Saved data entries

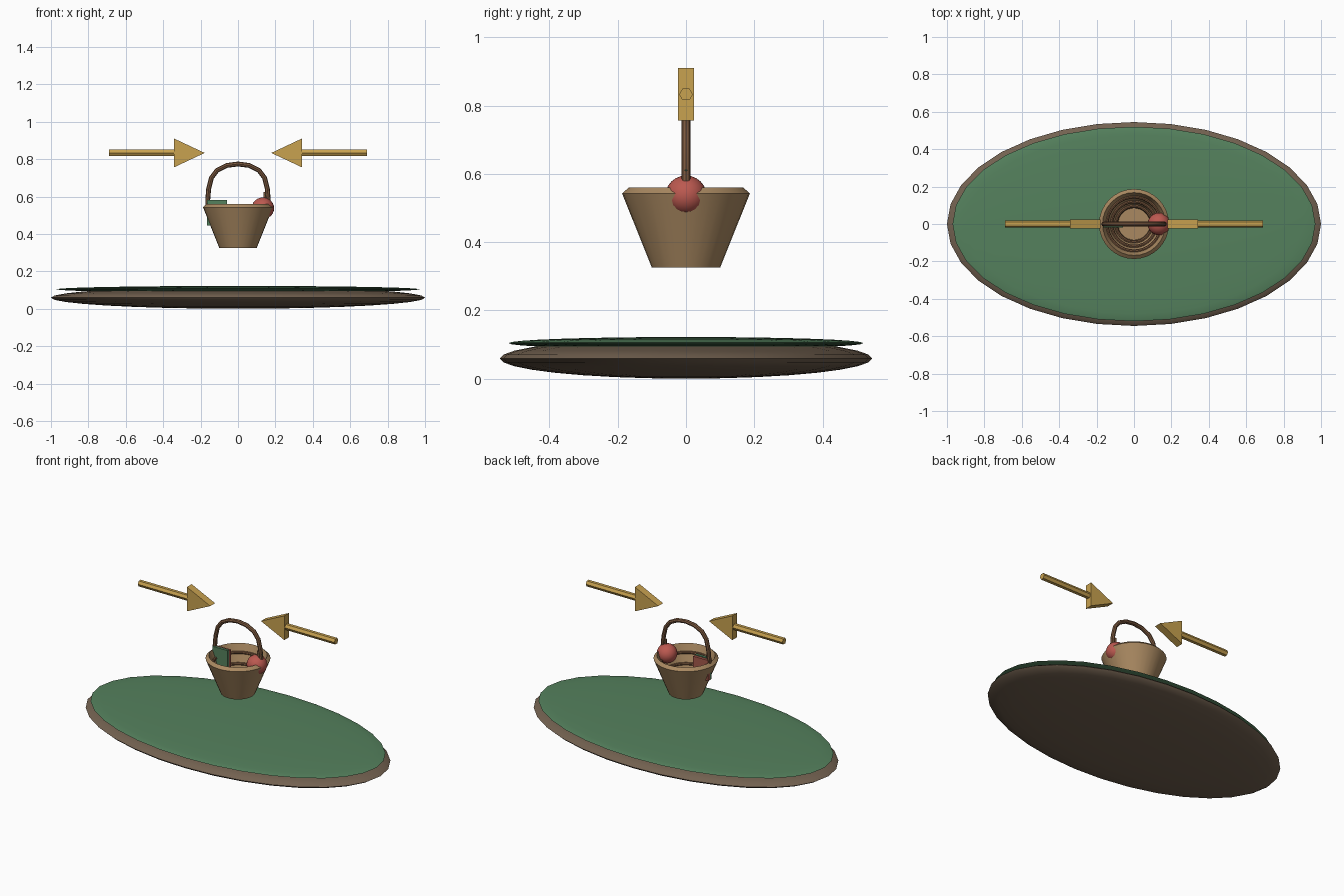
import bpy, bmesh, math
from mathutils import Matrix, Vector

if "Cube" in bpy.data.objects:
    bpy.data.objects.remove(bpy.data.objects["Cube"])

def mat(name, c):
    m = bpy.data.materials.new(name)
    m.diffuse_color = (*c, 1)
    m.use_nodes = True
    m.node_tree.nodes["Principled BSDF"].inputs["Base Color"].default_value = m.diffuse_color
    return m

SOIL = mat("soil", (0.17, 0.12, 0.08))
GREEN = mat("grass", (0.09, 0.22, 0.11))
WICKER = mat("wicker", (0.40, 0.25, 0.12))
DARK = mat("dark_wicker", (0.20, 0.10, 0.05))
RED = mat("red", (0.50, 0.10, 0.08))
COVER = mat("cover_red", (0.38, 0.10, 0.07))
GOLD = mat("gold", (0.58, 0.36, 0.08))

def finish(bm, name, m, smooth=True):
    bmesh.ops.recalc_face_normals(bm, faces=bm.faces)
    me = bpy.data.meshes.new(name)
    bm.to_mesh(me)
    bm.free()
    ob = bpy.data.objects.new(name, me)
    bpy.context.collection.objects.link(ob)
    me.materials.append(m)
    if smooth:
        bpy.ops.object.select_all(action='DESELECT')
        bpy.context.view_layer.objects.active = ob
        ob.select_set(True)
        bpy.ops.object.shade_smooth_by_angle(angle=math.radians(35))
    return ob

def ellipsoid(name, loc, radii, m, seg=32, rings=16):
    bm = bmesh.new()
    M = Matrix.Translation(loc) @ Matrix.Diagonal((*radii, 1))
    bmesh.ops.create_uvsphere(bm, u_segments=seg, v_segments=rings, radius=1, matrix=M)
    return finish(bm, name, m)

def box(name, lo, hi, m):
    bm = bmesh.new()
    lo, hi = Vector(lo), Vector(hi)
    M = Matrix.Translation((lo + hi) / 2) @ Matrix.Diagonal((*(hi - lo), 1))
    bmesh.ops.create_cube(bm, size=1, matrix=M)
    return finish(bm, name, m, False)

def lathe(name, prof, m, seg=32, closed=False):
    bm = bmesh.new()
    vs = [bm.verts.new((r, 0, z)) for r, z in prof]
    pairs = list(zip(vs, vs[1:])) + ([(vs[-1], vs[0])] if closed else [])
    es = [bm.edges.new(p) for p in pairs]
    bmesh.ops.spin(bm, geom=vs + es, cent=(0, 0, 0), axis=(0, 0, 1),
                   angle=math.tau, steps=seg, use_merge=True)
    bmesh.ops.remove_doubles(bm, verts=bm.verts, dist=1e-5)
    return finish(bm, name, m)

# Ground disc and grass layer
ellipsoid("ground", (0, 0, 0.059), (1.0, 0.545, 0.059), SOIL)
ellipsoid("grass", (0, 0, 0.104), (0.97, 0.52, 0.018), GREEN)

# Basket shell with sloped rim and inner weave rings
lathe("basket", [(0, 0.325), (0.10, 0.325), (0.187, 0.542), (0.168, 0.56),
                 (0.085, 0.35), (0, 0.35)], WICKER)
for i, (r, z) in enumerate([(0.145, 0.51), (0.120, 0.45), (0.096, 0.39)]):
    ring = [(r + 0.009 * math.cos(a * math.tau / 8), z + 0.009 * math.sin(a * math.tau / 8))
            for a in range(8)]
    lathe(f"weave_ring_{i}", ring, DARK, closed=True)

# Arched handle: swept half path, mirrored
half = [(0.162, 0.52), (0.162, 0.58), (0.157, 0.64), (0.142, 0.70), (0.112, 0.74), (0.06, 0.766)]
path = [(-x, z) for x, z in half] + [(0, 0.774)] + half[::-1]
bm = bmesh.new()
loops = []
for i, (x, z) in enumerate(path):
    a, b = path[max(i - 1, 0)], path[min(i + 1, len(path) - 1)]
    t = Vector((b[0] - a[0], 0, b[1] - a[1])).normalized()
    n = Vector((-t.z, 0, t.x))
    loops.append([bm.verts.new(Vector((x, 0, z)) + 0.013 * (
        n * math.cos(k * math.tau / 8) + Vector((0, 1, 0)) * math.sin(k * math.tau / 8)))
        for k in range(8)])
for p, q in zip(loops, loops[1:]):
    for k in range(8):
        bm.faces.new((p[k], p[k - 1], q[k - 1], q[k]))
bm.faces.new(loops[0])
bm.faces.new(loops[-1])
finish(bm, "handle", DARK)

# Book and fruit in the basket
box("book_front", (-0.165, -0.020, 0.445), (-0.06, -0.003, 0.58), GREEN)
box("book_back", (-0.165, -0.003, 0.445), (-0.06, 0.014, 0.575), COVER)
ellipsoid("fruit", (0.133, 0, 0.537), (0.06, 0.06, 0.058), RED, 24, 12)
box("fruit_stem", (0.136, -0.005, 0.585), (0.146, 0.005, 0.625), DARK)
ellipsoid("fruit_leaf", (0.157, 0, 0.61), (0.018, 0.008, 0.005), GREEN, 10, 6)

# Pair of arrows pointing inwards: hexagonal shaft and wedge head
Z = 0.833
for side, s in (("left", -1), ("right", 1)):
    bm = bmesh.new()
    M = Matrix.Translation((s * 0.515, 0, Z)) @ Matrix.Rotation(math.pi / 2, 4, 'Y') 
    hexa = [(0.02 * math.cos(k * math.tau / 6), 0.02 * math.sin(k * math.tau / 6)) for k in range(6)]
    f = bm.faces.new([bm.verts.new((s * 0.69, y, Z + z)) for y, z in hexa])
    ext = bmesh.ops.extrude_face_region(bm, geom=[f], use_keep_orig=True)
    bmesh.ops.translate(bm, vec=(-s * 0.35, 0, 0),
                        verts=[v for v in ext["geom"] if isinstance(v, bmesh.types.BMVert)])
    finish(bm, f"{side}_arrow_shaft", GOLD, False)
    bm = bmesh.new()
    tri = [(0.178, 0), (0.342, 0.077), (0.342, -0.077)]
    f = bm.faces.new([bm.verts.new((s * x, -0.024, Z + z)) for x, z in tri])
    ext = bmesh.ops.extrude_face_region(bm, geom=[f], use_keep_orig=True)
    bmesh.ops.translate(bm, vec=(0, 0.048, 0),
                        verts=[v for v in ext["geom"] if isinstance(v, bmesh.types.BMVert)])
    finish(bm, f"{side}_arrow_head", GOLD, False)
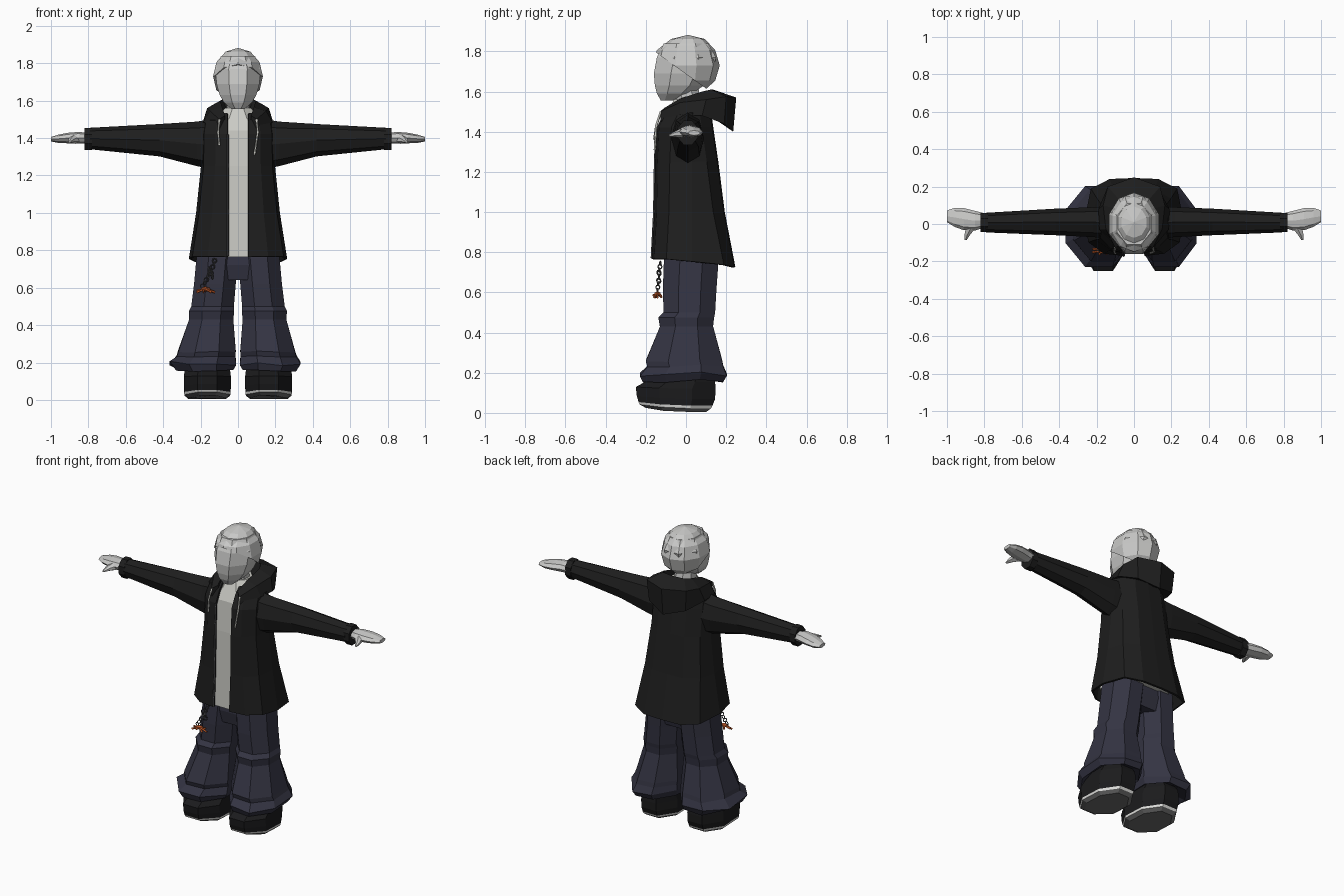
import bpy, bmesh, math
from mathutils import Vector

if "Cube" in bpy.data.objects:
    bpy.data.objects.remove(bpy.data.objects["Cube"])


def material(name, r, g, b):
    m = bpy.data.materials.new(name)
    m.diffuse_color = (r, g, b, 1)
    m.use_nodes = True
    m.node_tree.nodes["Principled BSDF"].inputs["Base Color"].default_value = m.diffuse_color
    return m


SKIN = material("pale_grey", 0.58, 0.58, 0.57)
SHIRT = material("shirt_grey", 0.60, 0.60, 0.56)
BLACK = material("jacket_black", 0.013, 0.013, 0.013)
NAVY = material("denim_navy", 0.034, 0.034, 0.055)
SHOE = material("shoe_black", 0.011, 0.011, 0.012)
WHITE = material("stripe_white", 0.75, 0.75, 0.73)
SOLE = material("sole_grey", 0.16, 0.16, 0.16)
METAL = material("metal_grey", 0.08, 0.08, 0.085)
ORANGE = material("charm_orange", 0.55, 0.10, 0.02)


def finish(name, bm, mats):
    bmesh.ops.recalc_face_normals(bm, faces=bm.faces[:])
    me = bpy.data.meshes.new(name)
    bm.to_mesh(me)
    bm.free()
    for m in mats:
        me.materials.append(m)
    ob = bpy.data.objects.new(name, me)
    bpy.context.collection.objects.link(ob)
    return ob


def loft(name, rings, mats, layers=None, closed=True, cap=True):
    """Skin a list of point rings; layers gives a material index per band."""
    bm = bmesh.new()
    vs = [[bm.verts.new(p) for p in r] for r in rings]
    n = len(rings[0])
    for k in range(len(vs) - 1):
        for i in range(n if closed else n - 1):
            j = (i + 1) % n
            f = bm.faces.new((vs[k][i], vs[k][j], vs[k + 1][j], vs[k + 1][i]))
            f.material_index = layers[k] if layers else 0
    if cap:
        for r, k in ((vs[0], 0), (vs[-1], -1)):
            bm.faces.new(r).material_index = layers[k] if layers else 0
    return finish(name, bm, mats)


def polygon(a0, a1, b0, b1, n=8, flat=True):
    """n-gon that fills the given rectangle, sides or corners on its edges."""
    k = 1 / math.cos(math.pi / n) if flat else 1
    out = []
    for i in range(n):
        t = (i + (0.5 if flat else 0)) * 2 * math.pi / n
        out.append(((a0 + a1) / 2 + (a1 - a0) / 2 * k * math.cos(t),
                    (b0 + b1) / 2 + (b1 - b0) / 2 * k * math.sin(t)))
    return out


def level(z, x0, x1, y0, y1, n=8):
    return [(x, y, z) for x, y in polygon(x0, x1, y0, y1, n)]


def cord(name, pts, r, mat):
    cu = bpy.data.curves.new(name, 'CURVE')
    cu.dimensions = '3D'
    cu.bevel_depth = r
    cu.bevel_resolution = 0
    cu.use_fill_caps = True
    sp = cu.splines.new('POLY')
    sp.points.add(len(pts) - 1)
    for p, c in zip(sp.points, pts):
        p.co = (*c, 1)
    cu.materials.append(mat)
    ob = bpy.data.objects.new(name, cu)
    bpy.context.collection.objects.link(ob)


# Head and neck
loft("face", [level(z, -w, w, a, b) for z, w, a, b in (
    (1.555, .035, -.125, -.06), (1.59, .075, -.145, .03), (1.63, .098, -.155, .09),
    (1.69, .115, -.16, .13), (1.77, .12, -.145, .15), (1.84, .09, -.11, .11))], [SKIN])
loft("neck", [level(1.46, -.065, .065, -.05, .09), level(1.63, -.055, .055, -.065, .06)], [SKIN])

# Close skull cap, cut along a line from brow to nape
bm = bmesh.new()
bmesh.ops.create_uvsphere(bm, u_segments=10, v_segments=6, radius=1)
for v in bm.verts:
    v.co = Vector((v.co.x * .14, v.co.y * .168, 1.73 + v.co.z * .152))
    if v.co.z > 1.83:
        v.co.y += .01
bmesh.ops.bisect_plane(bm, geom=bm.verts[:] + bm.edges[:] + bm.faces[:], plane_co=(0, -.15, 1.795),
                       plane_no=(0, .72, 1), clear_inner=True)
cap = finish("skull_cap", bm, [SKIN])
sol = cap.modifiers.new("thickness", 'SOLIDIFY')
sol.thickness = .014

# Shirt under the jacket
loft("shirt", [level(z, -w, w, a, b) for z, w, a, b in (
    (.765, .22, -.145, .19), (1.0, .19, -.14, .16), (1.25, .17, -.135, .13),
    (1.44, .16, -.12, .11), (1.50, .12, -.09, .10), (1.56, .07, -.06, .09))], [SHIRT])


# Jacket body: open shell with a gap down the front
def jacket_ring(z, w, yf, yb, dip):
    half = [(.055, yf, z), (w * .62, yf + .012, z), (w * .93, yf + .07, z), (w, .03, z - dip * .3),
            (w * .88, yb - .05, z - dip * .7), (w * .5, yb, z - dip)]
    return half + [(0, yb + .005, z - dip)] + [(-x, y, zz) for x, y, zz in reversed(half)]


jacket = loft("jacket_body", [jacket_ring(*r) for r in (
    (.765, .257, -.165, .235, .04), (1.0, .218, -.152, .182, 0), (1.25, .192, -.148, .15, 0),
    (1.42, .19, -.14, .125, 0), (1.49, .18, -.105, .115, 0), (1.53, .10, -.07, .105, 0))],
    [BLACK], closed=False, cap=False)
sol = jacket.modifiers.new("thickness", 'SOLIDIFY')
sol.thickness = .012
sol.offset = 0

# Zip along one front edge
cord("zip", [(-.055, -.17, .77), (-.055, -.158, 1.0), (-.055, -.154, 1.25), (-.055, -.146, 1.42)],
     .006, METAL)

# Hood, draped round the neck: four-point sections from front to back
stations = [
    [(.065, -.09, 1.47), (.07, -.105, 1.52), (.10, -.13, 1.50), (.10, -.125, 1.45)],
    [(.07, -.02, 1.49), (.085, -.03, 1.565), (.15, -.03, 1.545), (.185, -.03, 1.485)],
    [(.07, .06, 1.50), (.095, .08, 1.60), (.165, .10, 1.56), (.19, .08, 1.48)],
    [(.055, .09, 1.50), (.075, .125, 1.61), (.14, .20, 1.575), (.13, .19, 1.44)],
    [(0, .10, 1.50), (0, .135, 1.61), (0, .25, 1.57), (0, .235, 1.40)]]
loft("hood", stations + [[(-x, y, z) for x, y, z in s] for s in reversed(stations[:-1])], [BLACK])

for s, side in ((1, "left"), (-1, "right")):
    # Sleeve, cuff and hand run out along x
    def across(x, y0, y1, z0, z1, flat=False):
        return [(s * x, y, z) for y, z in polygon(y0, y1, z0, z1, 8, flat)]

    loft(side + "_sleeve", [across(*r) for r in (
        (.15, -.075, .09, 1.235, 1.50), (.22, -.07, .09, 1.25, 1.488), (.42, -.06, .082, 1.302, 1.475),
        (.79, -.045, .06, 1.34, 1.455))], [BLACK])
    loft(side + "_cuff", [across(.78, -.042, .06, 1.335, 1.455, True),
                          across(.82, -.042, .06, 1.335, 1.455, True)], [BLACK])
    loft(side + "_hand", [across(*r) for r in (
        (.79, -.015, .055, 1.37, 1.425), (.85, -.035, .07, 1.37, 1.433), (.91, -.033, .085, 1.372, 1.428),
        (.96, -.015, .086, 1.374, 1.418), (1.0, .01, .072, 1.382, 1.406))], [SKIN])
    loft(side + "_thumb", [[(s * (x + a * r), y, z + b * r * .8) for a, b in polygon(-1, 1, -1, 1, 6)]
                           for x, y, z, r in ((.87, -.015, 1.395, .028), (.89, -.055, 1.388, .016),
                                              (.90, -.085, 1.38, .006))], [SKIN])

    # Hood drawstring, one longer than the other
    end = (.088, -.155, 1.31) if s > 0 else (.10, -.158, 1.36)
    cord(side + "_drawstring", [(s * .10, -.125, 1.50), (s * .106, -.148, 1.43), (s * end[0], *end[1:])],
         .006, SHIRT)

    # Flared trouser leg with knee and hem folds; the right hem kicks out further
    kick = .03 if s < 0 else 0
    rows = ((.88, 0, .20, -.09, .15, 0), (.76, .0, .222, -.11, .162, 0), (.62, .012, .235, -.115, .152, 0),
            (.50, .022, .25, -.112, .145, 0), (.475, .02, .262, -.138, .14, 0),
            (.43, .025, .258, -.13, .135, .1), (.26, .012, .305, -.20, .18, .5),
            (.235, .014, .312, -.192, .185, .5), (.195, .01, .335, -.23, .203, 1),
            (.16, .025, .31, -.215, .185, .7), (.19, .06, .27, -.13, .12, 0))
    rings = []
    for z, x0, x1, y0, y1, k in rows:
        rings.append([(s * x, y, zz + k * .012 * math.sin(3 * x * 20 + y * 15))
                      for x, y, zz in level(z, x0, x1 + kick * k, y0, y1)])
    loft(side + "_trouser_leg", rings, [NAVY])

    # Chunky shoe: sole, light stripe, dark upper; toe lifts slightly
    rows = ((.005, .065, .265, -.20, .10), (.022, .042, .285, -.23, .125), (.036, .04, .288, -.236, .132),
            (.07, .038, .29, -.245, .145), (.12, .038, .29, -.25, .147), (.155, .042, .285, -.195, .145),
            (.20, .06, .265, -.11, .12))
    rings = [[(s * x, y, zz + .022 * max(0, min(1, (-.08 - y) / .13)) * (1 - zz / .2))
              for x, y, zz in level(z, *r)] for z, *r in rows]
    loft(side + "_shoe", rings, [SOLE, WHITE, SHOE], [0, 1, 2, 2, 2, 2])

# Trouser seat joins the legs
loft("trouser_seat", [level(.64, -.15, .15, -.085, .13), level(.72, -.20, .20, -.102, .15),
                      level(.90, -.20, .20, -.09, .15)], [NAVY])

# Hanging chain of links
path = [(-.125 - .065 * (i / 8) ** 1.3, -.128 - .014 * i / 8, .745 - .017 * i) for i in range(9)]
path += [(-.155 + .02 * math.sin(i * .6), -.135, .70 - .022 * i) for i in range(3)]
for i, p in enumerate(path):
    bpy.ops.mesh.primitive_torus_add(major_segments=8, minor_segments=4, major_radius=.011,
                                     minor_radius=.0035, location=p,
                                     rotation=(math.pi / 2, 0, (i % 2) * 1.3 - .2))
    bpy.context.object.name = "chain_link"
    bpy.context.object.data.materials.append(METAL)

# Orange charm: flat body with drooping points
bm = bmesh.new()
bmesh.ops.create_icosphere(bm, subdivisions=1, radius=1)
for v in bm.verts:
    v.co = Vector((-.175 + v.co.x * .03, -.142 + v.co.y * .018, .592 + v.co.z * .014))
finish("charm_body", bm, [ORANGE])
for i in range(7):
    t = i * 2 * math.pi / 7
    dx, dy = math.cos(t), math.sin(t)
    cord("charm_point", [(-.175 + .015 * dx, -.142 + .01 * dy, .588),
                         (-.175 + .052 * dx, -.142 + .022 * dy, .575 + .01 * (i % 2))], .006, ORANGE)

### [ACTIVITY]
Write out exactly the lines that fall from the line with "out.append(((a0 + a1)" to the line with "p.co = (*c, 1)" in the records above, keeping both ends.

### [EXERCISE SOLUTION]
        out.append(((a0 + a1) / 2 + (a1 - a0) / 2 * k * math.cos(t),
                    (b0 + b1) / 2 + (b1 - b0) / 2 * k * math.sin(t)))
    return out


def level(z, x0, x1, y0, y1, n=8):
    return [(x, y, z) for x, y in polygon(x0, x1, y0, y1, n)]


def cord(name, pts, r, mat):
    cu = bpy.data.curves.new(name, 'CURVE')
    cu.dimensions = '3D'
    cu.bevel_depth = r
    cu.bevel_resolution = 0
    cu.use_fill_caps = True
    sp = cu.splines.new('POLY')
    sp.points.add(len(pts) - 1)
    for p, c in zip(sp.points, pts):
        p.co = (*c, 1)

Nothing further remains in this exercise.